Starting at the first line of the data below, write out each line exactly until you reach the line containing "add(r, hw);", and include that line too.
--- START ---
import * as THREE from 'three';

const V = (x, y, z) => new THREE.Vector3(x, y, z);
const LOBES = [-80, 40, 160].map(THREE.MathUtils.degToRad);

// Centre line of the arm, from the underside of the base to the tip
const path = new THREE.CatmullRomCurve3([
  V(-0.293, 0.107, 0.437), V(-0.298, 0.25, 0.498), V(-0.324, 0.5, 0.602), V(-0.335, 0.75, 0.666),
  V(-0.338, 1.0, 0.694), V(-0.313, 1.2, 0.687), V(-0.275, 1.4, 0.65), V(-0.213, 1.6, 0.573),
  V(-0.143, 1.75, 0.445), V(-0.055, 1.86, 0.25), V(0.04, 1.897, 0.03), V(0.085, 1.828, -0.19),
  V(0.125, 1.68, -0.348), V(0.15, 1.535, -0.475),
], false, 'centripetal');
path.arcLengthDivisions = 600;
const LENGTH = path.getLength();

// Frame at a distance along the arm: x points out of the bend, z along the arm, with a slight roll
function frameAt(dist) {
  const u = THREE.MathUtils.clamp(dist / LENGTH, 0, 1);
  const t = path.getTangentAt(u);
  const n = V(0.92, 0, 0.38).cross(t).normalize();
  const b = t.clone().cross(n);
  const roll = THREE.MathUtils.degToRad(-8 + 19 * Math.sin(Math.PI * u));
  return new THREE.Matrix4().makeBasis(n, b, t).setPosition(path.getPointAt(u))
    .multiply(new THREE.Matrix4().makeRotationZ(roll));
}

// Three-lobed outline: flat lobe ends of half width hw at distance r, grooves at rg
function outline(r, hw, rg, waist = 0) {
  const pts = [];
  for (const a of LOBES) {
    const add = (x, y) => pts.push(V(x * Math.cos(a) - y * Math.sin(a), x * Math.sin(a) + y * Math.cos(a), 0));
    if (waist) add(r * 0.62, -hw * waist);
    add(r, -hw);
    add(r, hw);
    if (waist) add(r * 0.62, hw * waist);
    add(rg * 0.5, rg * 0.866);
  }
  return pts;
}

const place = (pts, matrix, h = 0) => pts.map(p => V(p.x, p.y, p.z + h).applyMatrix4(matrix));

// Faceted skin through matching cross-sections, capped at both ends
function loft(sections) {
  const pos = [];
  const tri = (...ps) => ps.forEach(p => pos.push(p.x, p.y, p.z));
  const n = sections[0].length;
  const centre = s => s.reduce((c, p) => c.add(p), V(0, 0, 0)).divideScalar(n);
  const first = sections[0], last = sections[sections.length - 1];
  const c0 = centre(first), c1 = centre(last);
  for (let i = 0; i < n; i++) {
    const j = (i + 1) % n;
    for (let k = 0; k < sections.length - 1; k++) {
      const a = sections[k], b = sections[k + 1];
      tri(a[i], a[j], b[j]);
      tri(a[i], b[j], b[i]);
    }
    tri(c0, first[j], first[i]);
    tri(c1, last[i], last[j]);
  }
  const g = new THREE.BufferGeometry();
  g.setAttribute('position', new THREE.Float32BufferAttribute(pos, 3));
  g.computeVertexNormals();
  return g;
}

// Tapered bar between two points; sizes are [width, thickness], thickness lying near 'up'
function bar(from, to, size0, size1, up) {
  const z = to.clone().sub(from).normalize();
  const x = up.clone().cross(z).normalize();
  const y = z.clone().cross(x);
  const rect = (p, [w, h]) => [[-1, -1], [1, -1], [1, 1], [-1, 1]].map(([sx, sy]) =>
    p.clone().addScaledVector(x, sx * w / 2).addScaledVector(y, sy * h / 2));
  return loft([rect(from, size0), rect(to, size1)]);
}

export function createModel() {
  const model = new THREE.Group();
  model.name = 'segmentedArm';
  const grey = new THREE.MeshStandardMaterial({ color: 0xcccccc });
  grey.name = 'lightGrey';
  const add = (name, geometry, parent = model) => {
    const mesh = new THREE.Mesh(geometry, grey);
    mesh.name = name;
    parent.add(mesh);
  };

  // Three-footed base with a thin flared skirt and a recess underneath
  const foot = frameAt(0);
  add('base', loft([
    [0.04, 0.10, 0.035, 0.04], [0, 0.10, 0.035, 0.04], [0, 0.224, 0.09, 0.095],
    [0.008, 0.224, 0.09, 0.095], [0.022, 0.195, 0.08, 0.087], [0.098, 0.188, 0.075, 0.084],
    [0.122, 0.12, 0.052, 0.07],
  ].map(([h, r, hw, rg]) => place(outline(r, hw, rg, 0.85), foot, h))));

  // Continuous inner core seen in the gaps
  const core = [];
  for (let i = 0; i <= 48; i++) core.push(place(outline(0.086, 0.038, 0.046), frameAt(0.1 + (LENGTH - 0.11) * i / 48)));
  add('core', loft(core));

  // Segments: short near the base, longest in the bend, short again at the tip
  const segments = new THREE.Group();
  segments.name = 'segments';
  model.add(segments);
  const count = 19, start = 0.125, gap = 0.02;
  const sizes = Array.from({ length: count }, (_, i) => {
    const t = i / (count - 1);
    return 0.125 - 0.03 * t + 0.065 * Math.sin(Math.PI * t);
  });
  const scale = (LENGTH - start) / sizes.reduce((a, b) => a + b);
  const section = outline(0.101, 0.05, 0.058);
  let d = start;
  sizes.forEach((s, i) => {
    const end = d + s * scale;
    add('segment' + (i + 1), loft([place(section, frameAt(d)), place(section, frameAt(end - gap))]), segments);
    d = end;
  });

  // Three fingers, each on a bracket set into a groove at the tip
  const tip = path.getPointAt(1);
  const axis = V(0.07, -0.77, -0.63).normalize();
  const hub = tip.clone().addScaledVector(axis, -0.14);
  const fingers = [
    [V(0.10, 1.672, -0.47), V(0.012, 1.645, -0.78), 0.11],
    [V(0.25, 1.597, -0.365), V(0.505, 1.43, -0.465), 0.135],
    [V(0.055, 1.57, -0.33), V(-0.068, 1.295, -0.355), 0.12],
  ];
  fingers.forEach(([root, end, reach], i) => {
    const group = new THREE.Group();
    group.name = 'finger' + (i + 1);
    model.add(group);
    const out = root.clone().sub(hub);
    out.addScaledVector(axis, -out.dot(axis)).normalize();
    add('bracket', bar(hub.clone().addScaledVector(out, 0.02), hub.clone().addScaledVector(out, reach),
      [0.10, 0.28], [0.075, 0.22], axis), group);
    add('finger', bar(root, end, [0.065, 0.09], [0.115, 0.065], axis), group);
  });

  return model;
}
--- END ---
== EXERCISE SOLUTION ==
import * as THREE from 'three';

const V = (x, y, z) => new THREE.Vector3(x, y, z);
const LOBES = [-80, 40, 160].map(THREE.MathUtils.degToRad);

// Centre line of the arm, from the underside of the base to the tip
const path = new THREE.CatmullRomCurve3([
  V(-0.293, 0.107, 0.437), V(-0.298, 0.25, 0.498), V(-0.324, 0.5, 0.602), V(-0.335, 0.75, 0.666),
  V(-0.338, 1.0, 0.694), V(-0.313, 1.2, 0.687), V(-0.275, 1.4, 0.65), V(-0.213, 1.6, 0.573),
  V(-0.143, 1.75, 0.445), V(-0.055, 1.86, 0.25), V(0.04, 1.897, 0.03), V(0.085, 1.828, -0.19),
  V(0.125, 1.68, -0.348), V(0.15, 1.535, -0.475),
], false, 'centripetal');
path.arcLengthDivisions = 600;
const LENGTH = path.getLength();

// Frame at a distance along the arm: x points out of the bend, z along the arm, with a slight roll
function frameAt(dist) {
  const u = THREE.MathUtils.clamp(dist / LENGTH, 0, 1);
  const t = path.getTangentAt(u);
  const n = V(0.92, 0, 0.38).cross(t).normalize();
  const b = t.clone().cross(n);
  const roll = THREE.MathUtils.degToRad(-8 + 19 * Math.sin(Math.PI * u));
  return new THREE.Matrix4().makeBasis(n, b, t).setPosition(path.getPointAt(u))
    .multiply(new THREE.Matrix4().makeRotationZ(roll));
}

// Three-lobed outline: flat lobe ends of half width hw at distance r, grooves at rg
function outline(r, hw, rg, waist = 0) {
  const pts = [];
  for (const a of LOBES) {
    const add = (x, y) => pts.push(V(x * Math.cos(a) - y * Math.sin(a), x * Math.sin(a) + y * Math.cos(a), 0));
    if (waist) add(r * 0.62, -hw * waist);
    add(r, -hw);
    add(r, hw);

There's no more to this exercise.